  • Hire a cleaning team for disinfecting the venue after each event

  • Shorten the time of your event(s)

  • Limit your guest count

  • Enforce assigned seating and/or assign groups to tables to limit foot traffic

Purplepass tools for safe venues:

Key notes

Tips for theaters:

  • Host productions on an outdoors stage or well ventilated area

  • Keep the capacity at 25-50%

  • Choose simple shows

  • Utilize students/performers beyond the capacity of acting to boost engagement 

  • Consider hosting online/virtual productions while we continue to socially distance ourselves

Advice for hosting online events:

  • Keep the registration process simple and straightforward

  • Do test runs to check the functionality of the stream (audio, visual, lighting, etc.)

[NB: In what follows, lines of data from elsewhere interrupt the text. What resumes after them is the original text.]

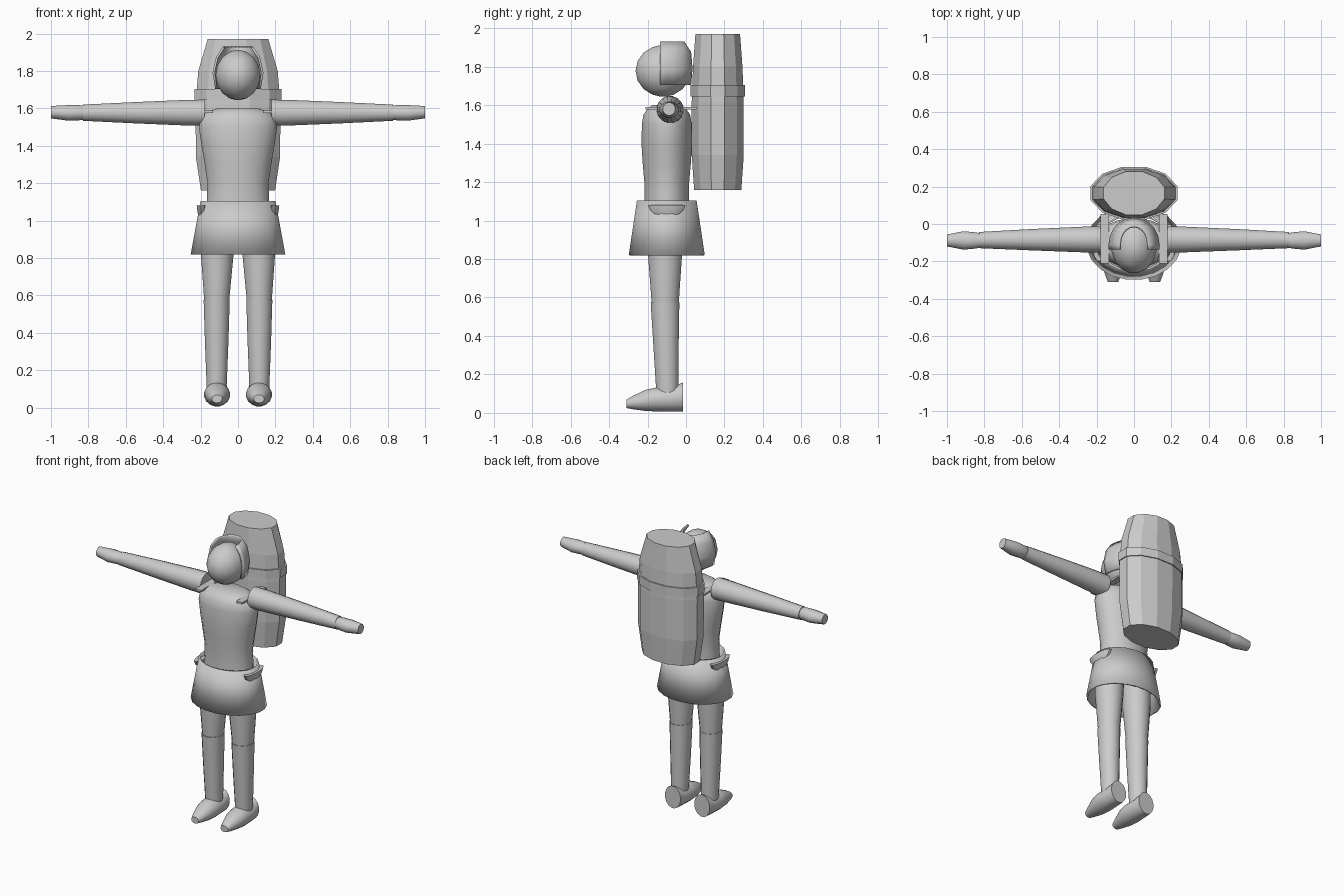
import bpy, bmesh, math
from mathutils import Vector

old = bpy.data.objects.get("Cube")
if old:
    bpy.data.objects.remove(old, do_unlink=True)

grey = bpy.data.materials.new("plain_grey")
grey.use_nodes = True
COLOUR = (0.6, 0.6, 0.6, 1)
grey.diffuse_color = COLOUR
grey.node_tree.nodes["Principled BSDF"].inputs["Base Color"].default_value = COLOUR


def finish(name, bm, smooth=True, thickness=0):
    """Turn a bmesh into a named, shaded object."""
    bmesh.ops.recalc_face_normals(bm, faces=bm.faces)
    mesh = bpy.data.meshes.new(name)
    bm.to_mesh(mesh)
    bm.free()
    mesh.materials.append(grey)
    obj = bpy.data.objects.new(name, mesh)
    bpy.context.collection.objects.link(obj)
    bpy.ops.object.select_all(action="DESELECT")
    obj.select_set(True)
    bpy.context.view_layer.objects.active = obj
    if smooth:
        bpy.ops.object.shade_smooth_by_angle(angle=math.radians(40))
    if thickness:
        shell = obj.modifiers.new("Thickness", "SOLIDIFY")
        shell.thickness = thickness
        shell.offset = -1
    return obj


def loft(name, axis, rings, sides=16, caps=True, **options):
    """Elliptical rings (position, centre_u, centre_v, radius_u, radius_v) along an axis."""
    place = {"x": lambda t, u, v: (t, u, v),
             "y": lambda t, u, v: (u, t, v),
             "z": lambda t, u, v: (u, v, t)}[axis]
    bm = bmesh.new()
    loops = []
    for t, cu, cv, ru, rv in rings:
        angles = [2 * math.pi * (i + 0.5) / sides for i in range(sides)]
        loops.append([bm.verts.new(place(t, cu + ru * math.cos(a), cv + rv * math.sin(a)))
                      for a in angles])
    for low, high in zip(loops, loops[1:]):
        for i in range(sides):
            j = (i + 1) % sides
            bm.faces.new((low[i], low[j], high[j], high[i]))
    if caps:
        bm.faces.new(loops[0])
        bm.faces.new(loops[-1])
    return finish(name, bm, **options)


def upright(rows, y):
    return [(z, 0, y, rx, ry) for z, rx, ry in rows]


# Faceted barrel pack and its band
loft("barrel_pack", "z", upright([
    (1.16, 0.205, 0.127), (1.34, 0.233, 0.14), (1.62, 0.235, 0.14),
    (1.80, 0.22, 0.133), (1.97, 0.168, 0.12)], 0.165), sides=12, smooth=False)
loft("barrel_band", "z", upright([(1.645, 0.24, 0.146), (1.705, 0.24, 0.146)], 0.165),
     sides=12, caps=False, smooth=False, thickness=0.012)

# Torso
loft("torso", "z", upright([
    (1.04, 0.17, 0.118), (1.12, 0.168, 0.117), (1.20, 0.165, 0.118), (1.30, 0.18, 0.127),
    (1.40, 0.197, 0.133), (1.50, 0.212, 0.131), (1.55, 0.202, 0.123),
    (1.58, 0.17, 0.102), (1.60, 0.11, 0.076)], -0.1), sides=20)

# Flared skirt, open at both ends
loft("skirt", "z", upright([(0.82, 0.256, 0.2), (1.105, 0.203, 0.157)], -0.1),
     sides=20, caps=False, thickness=0.012)

# Head, lofted as a squashed ball
bands = [math.pi * (i / 8 - 0.5) for i in range(1, 8)]
bands = [-math.pi / 2 + 0.12] + bands + [math.pi / 2 - 0.12]
loft("head", "z", upright([(1.778 + 0.134 * math.sin(a), 0.122 * math.cos(a),
                            0.146 * math.cos(a)) for a in bands], -0.119))

# Horseshoe hood around the back of the head, open at the front and top
bm = bmesh.new()
rows = []
for z, rx, ry in [(1.705, 0.122, 0.135), (1.79, 0.136, 0.142),
                  (1.875, 0.117, 0.135), (1.93, 0.08, 0.1)]:
    plan = [(rx, -0.135)]
    plan += [(rx * math.cos(a), -0.108 + ry * math.sin(a))
             for a in [math.pi * i / 10 for i in range(11)]]
    plan += [(-rx, -0.135)]
    rows.append([bm.verts.new((x, y, z)) for x, y in plan])
for low, high in zip(rows, rows[1:]):
    for i in range(len(low) - 1):
        bm.faces.new((low[i], low[i + 1], high[i + 1], high[i]))
finish("hood", bm, thickness=0.012)

for side, s in (("left", 1), ("right", -1)):
    # Tapered arm with a separate hand
    loft(side + "_arm", "x", [(s * x, y, z, r, r) for x, y, z, r in [
        (0.18, -0.083, 1.577, 0.071), (0.27, -0.083, 1.577, 0.07),
        (0.55, -0.084, 1.577, 0.058), (0.83, -0.086, 1.577, 0.044)]])
    loft(side + "_hand", "x", [(s * x, -0.088, z, ry, rz) for x, z, ry, rz in [
        (0.81, 1.577, 0.038, 0.037), (0.85, 1.577, 0.045, 0.042),
        (0.91, 1.576, 0.051, 0.043), (1.0, 1.58, 0.033, 0.034)]], sides=12)

    # Upper and lower leg, split at the knee
    loft(side + "_upper_leg", "z", [(z, s * x, y, rx, ry) for z, x, y, rx, ry in [
        (0.56, 0.114, -0.108, 0.067, 0.071), (0.82, 0.111, -0.109, 0.089, 0.09),
        (0.98, 0.108, -0.108, 0.092, 0.094)]])
    loft(side + "_lower_leg", "z", [(z, s * x, y, rx, ry) for z, x, y, rx, ry in [
        (0.1, 0.114, -0.097, 0.054, 0.058), (0.35, 0.114, -0.104, 0.064, 0.067),
        (0.575, 0.114, -0.109, 0.071, 0.076)]])

    # Shoe lofted from heel to toe
    loft(side + "_shoe", "y", [(y, s * 0.112, z, rx, rz) for y, z, rx, rz in [
        (-0.015, 0.083, 0.06, 0.077), (-0.07, 0.071, 0.066, 0.064),
        (-0.15, 0.07, 0.07, 0.064), (-0.21, 0.065, 0.062, 0.056),
        (-0.275, 0.054, 0.042, 0.036), (-0.31, 0.047, 0.028, 0.022)]])

    # Flat shoulder strap
    bm = bmesh.new()
    bmesh.ops.create_cube(bm, size=1)
    for v in bm.verts:
        v.co = Vector((v.co.x * 0.045 + s * 0.157, v.co.y * 0.265 - 0.078,
                       v.co.z * 0.013 + 1.583))
    finish(side + "_shoulder_strap", bm, smooth=False)

    # Shallow hip pouch: a half dish tapering into the skirt
    loft(side + "_hip_pouch", "z", [(z, s * 0.19, -0.1, rx, ry) for z, rx, ry in [
        (1.015, 0.02, 0.045), (1.05, 0.028, 0.085), (1.08, 0.032, 0.1)]], sides=12)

  • Use a free streaming service (Facebook, YouTube live)

  • Record all events for future marketing and broadcasting past events

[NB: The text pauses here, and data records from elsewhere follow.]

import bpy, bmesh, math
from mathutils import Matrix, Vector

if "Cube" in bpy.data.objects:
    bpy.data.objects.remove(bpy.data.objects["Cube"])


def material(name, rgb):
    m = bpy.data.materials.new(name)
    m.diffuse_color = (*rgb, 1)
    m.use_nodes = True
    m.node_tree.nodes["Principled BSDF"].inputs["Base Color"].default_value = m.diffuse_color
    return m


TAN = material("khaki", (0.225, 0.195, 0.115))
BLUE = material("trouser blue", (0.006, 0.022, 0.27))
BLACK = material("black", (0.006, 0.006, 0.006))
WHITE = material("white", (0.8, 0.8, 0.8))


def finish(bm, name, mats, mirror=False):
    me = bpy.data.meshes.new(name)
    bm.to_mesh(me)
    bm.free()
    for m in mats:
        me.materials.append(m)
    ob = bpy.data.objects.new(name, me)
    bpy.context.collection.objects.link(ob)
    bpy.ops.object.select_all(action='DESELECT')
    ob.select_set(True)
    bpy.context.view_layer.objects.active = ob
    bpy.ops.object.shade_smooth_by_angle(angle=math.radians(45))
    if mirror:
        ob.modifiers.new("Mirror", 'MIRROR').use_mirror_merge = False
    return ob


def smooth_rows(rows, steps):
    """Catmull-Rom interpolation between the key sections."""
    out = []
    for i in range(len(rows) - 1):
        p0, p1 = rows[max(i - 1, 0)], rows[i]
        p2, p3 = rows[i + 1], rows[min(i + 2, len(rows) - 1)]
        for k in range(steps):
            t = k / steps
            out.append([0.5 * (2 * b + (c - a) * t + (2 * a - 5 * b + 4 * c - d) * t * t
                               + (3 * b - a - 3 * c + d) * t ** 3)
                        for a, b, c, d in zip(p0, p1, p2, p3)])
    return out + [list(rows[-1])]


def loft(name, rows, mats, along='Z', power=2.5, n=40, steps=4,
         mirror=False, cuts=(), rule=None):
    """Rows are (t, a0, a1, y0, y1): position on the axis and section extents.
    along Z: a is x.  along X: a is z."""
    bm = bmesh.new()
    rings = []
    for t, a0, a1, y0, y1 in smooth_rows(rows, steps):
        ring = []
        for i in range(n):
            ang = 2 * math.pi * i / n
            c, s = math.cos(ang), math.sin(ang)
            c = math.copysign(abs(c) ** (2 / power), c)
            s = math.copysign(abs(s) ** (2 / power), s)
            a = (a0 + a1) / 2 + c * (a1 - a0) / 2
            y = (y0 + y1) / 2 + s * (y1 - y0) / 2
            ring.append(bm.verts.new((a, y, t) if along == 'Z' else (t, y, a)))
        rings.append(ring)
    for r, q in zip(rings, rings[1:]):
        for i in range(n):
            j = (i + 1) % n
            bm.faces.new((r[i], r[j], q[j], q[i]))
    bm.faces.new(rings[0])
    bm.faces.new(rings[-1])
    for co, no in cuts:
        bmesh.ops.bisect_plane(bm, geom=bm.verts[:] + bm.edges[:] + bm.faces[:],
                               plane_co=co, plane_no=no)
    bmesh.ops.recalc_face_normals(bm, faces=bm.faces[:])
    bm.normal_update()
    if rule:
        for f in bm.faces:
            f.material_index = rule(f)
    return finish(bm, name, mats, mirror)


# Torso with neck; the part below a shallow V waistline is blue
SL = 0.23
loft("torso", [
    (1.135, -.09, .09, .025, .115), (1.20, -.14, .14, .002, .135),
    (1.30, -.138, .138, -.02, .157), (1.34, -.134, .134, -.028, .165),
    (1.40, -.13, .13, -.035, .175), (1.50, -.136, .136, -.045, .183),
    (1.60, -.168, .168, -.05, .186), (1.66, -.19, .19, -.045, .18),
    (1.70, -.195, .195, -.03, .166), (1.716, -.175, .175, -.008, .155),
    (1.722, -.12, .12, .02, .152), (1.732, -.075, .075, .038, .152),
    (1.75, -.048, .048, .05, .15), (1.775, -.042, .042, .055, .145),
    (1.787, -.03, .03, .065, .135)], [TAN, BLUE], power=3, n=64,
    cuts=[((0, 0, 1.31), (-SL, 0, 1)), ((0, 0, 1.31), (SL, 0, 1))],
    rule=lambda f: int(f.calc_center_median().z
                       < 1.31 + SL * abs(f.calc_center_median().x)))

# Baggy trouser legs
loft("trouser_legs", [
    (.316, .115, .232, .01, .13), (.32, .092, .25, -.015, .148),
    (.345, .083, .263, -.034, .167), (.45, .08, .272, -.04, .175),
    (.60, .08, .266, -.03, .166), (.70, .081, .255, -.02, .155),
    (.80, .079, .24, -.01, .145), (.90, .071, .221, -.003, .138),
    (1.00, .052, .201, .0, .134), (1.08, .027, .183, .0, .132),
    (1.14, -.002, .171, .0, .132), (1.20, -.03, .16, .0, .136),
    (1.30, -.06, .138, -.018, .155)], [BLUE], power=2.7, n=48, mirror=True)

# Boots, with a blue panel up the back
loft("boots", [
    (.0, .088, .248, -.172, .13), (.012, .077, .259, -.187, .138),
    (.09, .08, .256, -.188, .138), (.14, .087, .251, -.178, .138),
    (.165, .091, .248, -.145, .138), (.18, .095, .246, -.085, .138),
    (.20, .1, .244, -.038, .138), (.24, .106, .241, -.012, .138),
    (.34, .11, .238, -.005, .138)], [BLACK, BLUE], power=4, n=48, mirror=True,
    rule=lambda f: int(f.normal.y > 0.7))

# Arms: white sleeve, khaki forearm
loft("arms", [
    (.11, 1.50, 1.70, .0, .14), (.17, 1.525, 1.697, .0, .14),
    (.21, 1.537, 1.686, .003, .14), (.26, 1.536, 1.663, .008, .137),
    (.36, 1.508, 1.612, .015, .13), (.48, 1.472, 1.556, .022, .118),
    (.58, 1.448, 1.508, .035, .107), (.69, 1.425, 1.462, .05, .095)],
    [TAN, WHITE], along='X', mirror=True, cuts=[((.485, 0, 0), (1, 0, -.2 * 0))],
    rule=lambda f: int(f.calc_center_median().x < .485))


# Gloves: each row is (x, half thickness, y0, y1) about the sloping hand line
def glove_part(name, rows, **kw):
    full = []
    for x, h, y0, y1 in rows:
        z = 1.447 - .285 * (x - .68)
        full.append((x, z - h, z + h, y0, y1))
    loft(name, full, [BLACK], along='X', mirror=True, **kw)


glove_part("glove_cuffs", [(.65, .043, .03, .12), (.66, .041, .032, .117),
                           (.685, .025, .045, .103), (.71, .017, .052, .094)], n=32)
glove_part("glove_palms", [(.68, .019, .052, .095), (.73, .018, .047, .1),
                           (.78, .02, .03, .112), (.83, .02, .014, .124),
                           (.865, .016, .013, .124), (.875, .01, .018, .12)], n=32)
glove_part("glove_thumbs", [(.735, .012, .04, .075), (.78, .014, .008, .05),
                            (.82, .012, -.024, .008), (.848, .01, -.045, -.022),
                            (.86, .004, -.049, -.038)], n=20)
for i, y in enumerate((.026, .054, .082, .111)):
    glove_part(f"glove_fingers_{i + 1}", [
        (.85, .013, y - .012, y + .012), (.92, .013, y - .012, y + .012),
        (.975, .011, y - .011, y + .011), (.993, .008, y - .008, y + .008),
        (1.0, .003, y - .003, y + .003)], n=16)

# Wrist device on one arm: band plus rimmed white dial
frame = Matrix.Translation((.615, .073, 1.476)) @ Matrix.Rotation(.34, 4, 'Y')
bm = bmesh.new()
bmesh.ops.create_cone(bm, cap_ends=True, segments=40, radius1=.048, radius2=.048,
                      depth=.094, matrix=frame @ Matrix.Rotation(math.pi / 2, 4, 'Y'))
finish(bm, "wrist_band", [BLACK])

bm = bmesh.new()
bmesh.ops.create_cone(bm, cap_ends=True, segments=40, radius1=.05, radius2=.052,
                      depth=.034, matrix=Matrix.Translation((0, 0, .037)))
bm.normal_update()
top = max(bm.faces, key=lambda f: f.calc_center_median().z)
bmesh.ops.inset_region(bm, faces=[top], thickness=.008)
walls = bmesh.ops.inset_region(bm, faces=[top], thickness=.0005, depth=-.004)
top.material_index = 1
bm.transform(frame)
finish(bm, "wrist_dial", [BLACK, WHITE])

  • Don't be afraid to ask for help!!

Key notes

Milad Imen, event producer, talks about their latest virtual events, his streaming setup and recommended equipment. Plus insights and advice for working with multiple performers onsite or in various locations.
The EventBuzz Podcast - Advice on live streaming performances
The EventBuzz Podcast - Take out and patio dining during COVID-19
We had the chance to talk with event organizer for Little Italy San Diego, Sandi Cottrell, about their upcoming dining experiences and new food protocols during COVID. Get advice on following new safety protocols and tips for food handling during the pandemic.
The EventBuzz Podcast - Online educational events and engagement tips
Interview with MHAI training director, Justin Beattey, talking about his educational program and its transition to online - advice on hosting virtual educational events, workshops and trainings during COVID-19.
The EventBuzz Podcast - Online fundraisers, virtual school events and registration
Brittany Noriega, Service Coordinator for the Arcadia Performing Arts Center, shares her tips on using Purplepass’ registration and software for virtual events, student orientations, fundraisers, and merchandise sales.
The EventBuzz Podcast - New venue safety procedures in response to COVID
Audience Services Technician at Chabot College, Caroline Morrison-Pegg, shares how the school’s Performing Arts venue is restructuring all events during COVID.
The EventBuzz Podcast - Theatre program produces Radio Plays to connect online
In this episode, the head of the Santa Barbara High School Theater program explains how productions have continued online in the form of Radio Plays! Justin Baldridge also discusses his future plans for the department and reopening again for in-person performances.